She studied at the Warsaw Academy of Music (with Alina Bolechowska). She has won main prizes in international piano competitions in Athens, Geneva, Moscow, Rio de Janeiro, Toulouse and Barcelona. She is widely recognized as the most authentic contralto of her generation and often compared to Marilyn Horne and Kathleen Ferrier (by the Opéra International, Opera News, Orpheus, Gramophone, the San Francisco Examiner). She appears in such grand opera houses as La Scala, the Metropolitan Opera in New York, Covent Garden, Opéra de Paris Bastille, La Fenice, the Deutsche Staatsoper in Berlin, the National Theatre in Warsaw, and in concert halls (the Berlin Philharmonic, the San Francisco Symphony, the Salle Pleyel, the Salle Gaveau, Wigmore Hall, Théâtre de Champs Élysées, Victoria Hall, Alice Tully Hall, the Masonic Auditorium, the National Philharmonic in Warsaw). Her wide discography includes Te Deum by Penderecki (EMI), the world premiere of Airs Célébres (Forlane; Grand Prix du Disque "Orpheed'Or"), Mélodies Russes (with the pianist Graham Johnson (Forlane; Grand Prix de l'Académie Française du Disque), Tancredi by Rossini (Naxos; under Alberto Zedda; nominated for a Grammy Award 1996; Best Buy Award 1995 CD Classic's London), a recital of Rossini's Arias (Naxos; Preis der Deutschen Schallplatten Kritik 1996 Award, Album of the Year 1996" by the journal Studio), Armide by Gluck and Ariodante by Handel with Les Musiciens du Louvre under Marc Minkowski (Deutsche Grammophongesellschaft Archiv Produktion), Mahler's Symphony No.2 with Orchestre National de Lille under Jean Claude Casadesus (Forlane), the Palmarés des Palmarés Award (by Nouvelle Académie du Disque). Claude Gingras wrote in La Presse (25 July 1998):

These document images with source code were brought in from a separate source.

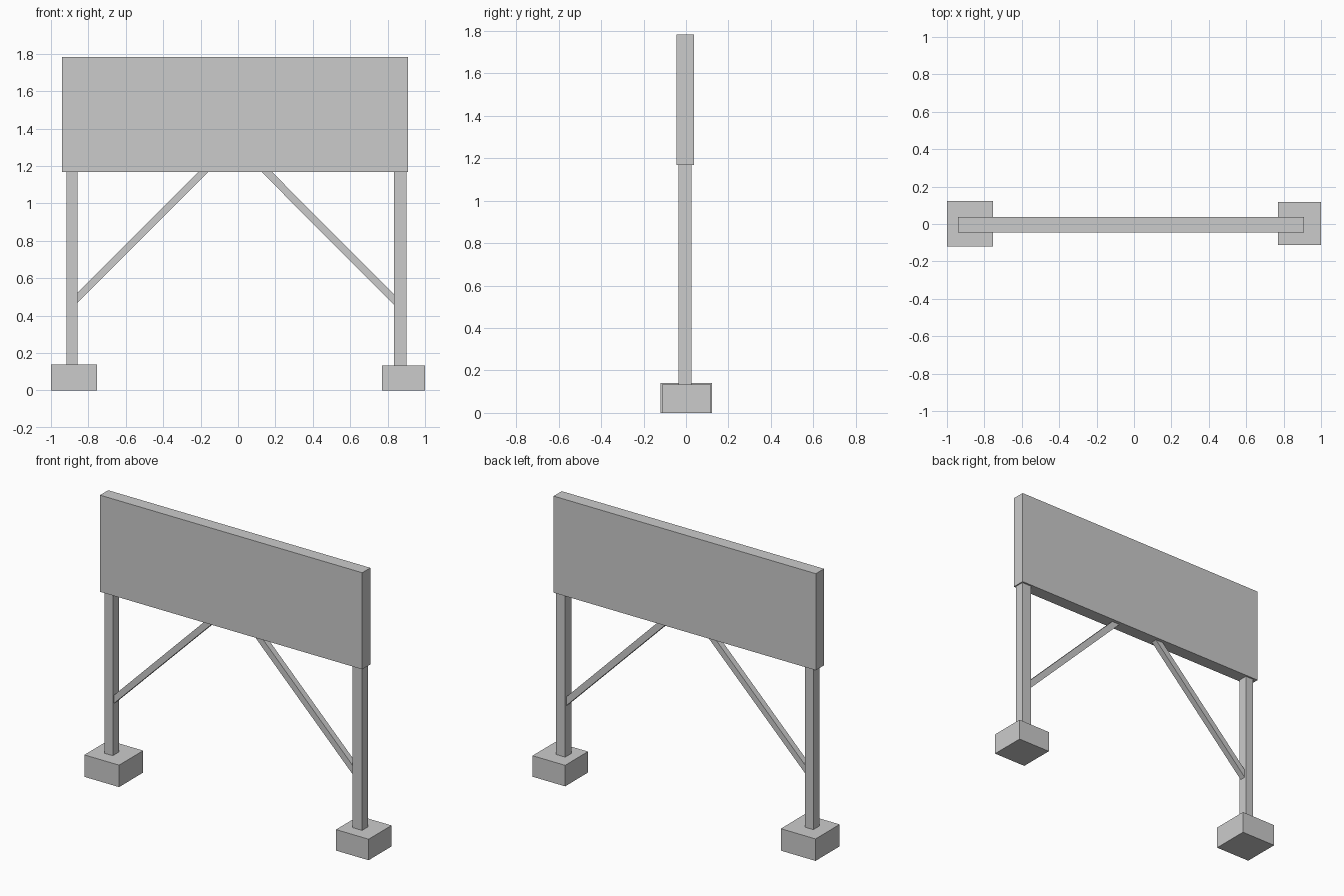
import bpy

if "Cube" in bpy.data.objects:
    bpy.data.objects.remove(bpy.data.objects["Cube"])


def prism(name, profile, y0, y1):
    """Extrude an x-z outline from y0 to y1."""
    n = len(profile)
    verts = [(x, y, z) for y in (y0, y1) for x, z in profile]
    faces = [tuple(range(n)), tuple(reversed(range(n, 2 * n)))]
    faces += [(i, i + n, (i + 1) % n + n, (i + 1) % n) for i in range(n)]
    mesh = bpy.data.meshes.new(name)
    mesh.from_pydata(verts, [], faces)
    mesh.update()
    obj = bpy.data.objects.new(name, mesh)
    bpy.context.collection.objects.link(obj)
    return obj


def box(name, x0, x1, y0, y1, z0, z1):
    return prism(name, [(x0, z0), (x1, z0), (x1, z1), (x0, z1)], y0, y1)


PANEL_Z = 1.167

# Sign board
box("sign_panel", -0.942, 0.908, -0.045, 0.037, PANEL_Z, 1.783)

# Footing blocks
box("left_footing", -1.0, -0.755, -0.12, 0.123, 0, 0.14)
box("right_footing", 0.77, 1.0, -0.112, 0.118, 0, 0.134)

# Posts
box("left_post", -0.917, -0.859, -0.035, 0.026, 0.14, PANEL_Z)
box("right_post", 0.834, 0.9, -0.035, 0.026, 0.134, PANEL_Z)

# Diagonal braces, mitred against the post and the panel
prism("left_brace", [(-0.859, 0.469), (-0.16, PANEL_Z),
                     (-0.214, PANEL_Z), (-0.859, 0.521)], -0.023, 0.015)
prism("right_brace", [(0.834, 0.458), (0.834, 0.514),
                      (0.183, PANEL_Z), (0.127, PANEL_Z)][::-1], -0.023, 0.015)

"Ewa Podles' recital was one of the most extraordinary experiences in the whole history of the Lanaudiere Festival. I had known her voice from recordings but her live performance hypnotized me with an unexpected richness, a wide palette of colours and unusual force. The charismatic Polish singer is a master of her art. She integrates her voice with the orchestra in a very consistent manner and creates her recitatives and arias with precision. Her astonishing virtuosity is all the time subordinated to musical expression and results from her absolute awareness of the sense of each word sung. Her sustained sounds resemble the trumpet and her voice is free of any falsity or vulgarity. She had hardly finished her first aria when the audienceburst into applause. The radio broadcast may have given listeners a vague idea about her unique voice. Yet those who missed the live concert have missed a lot."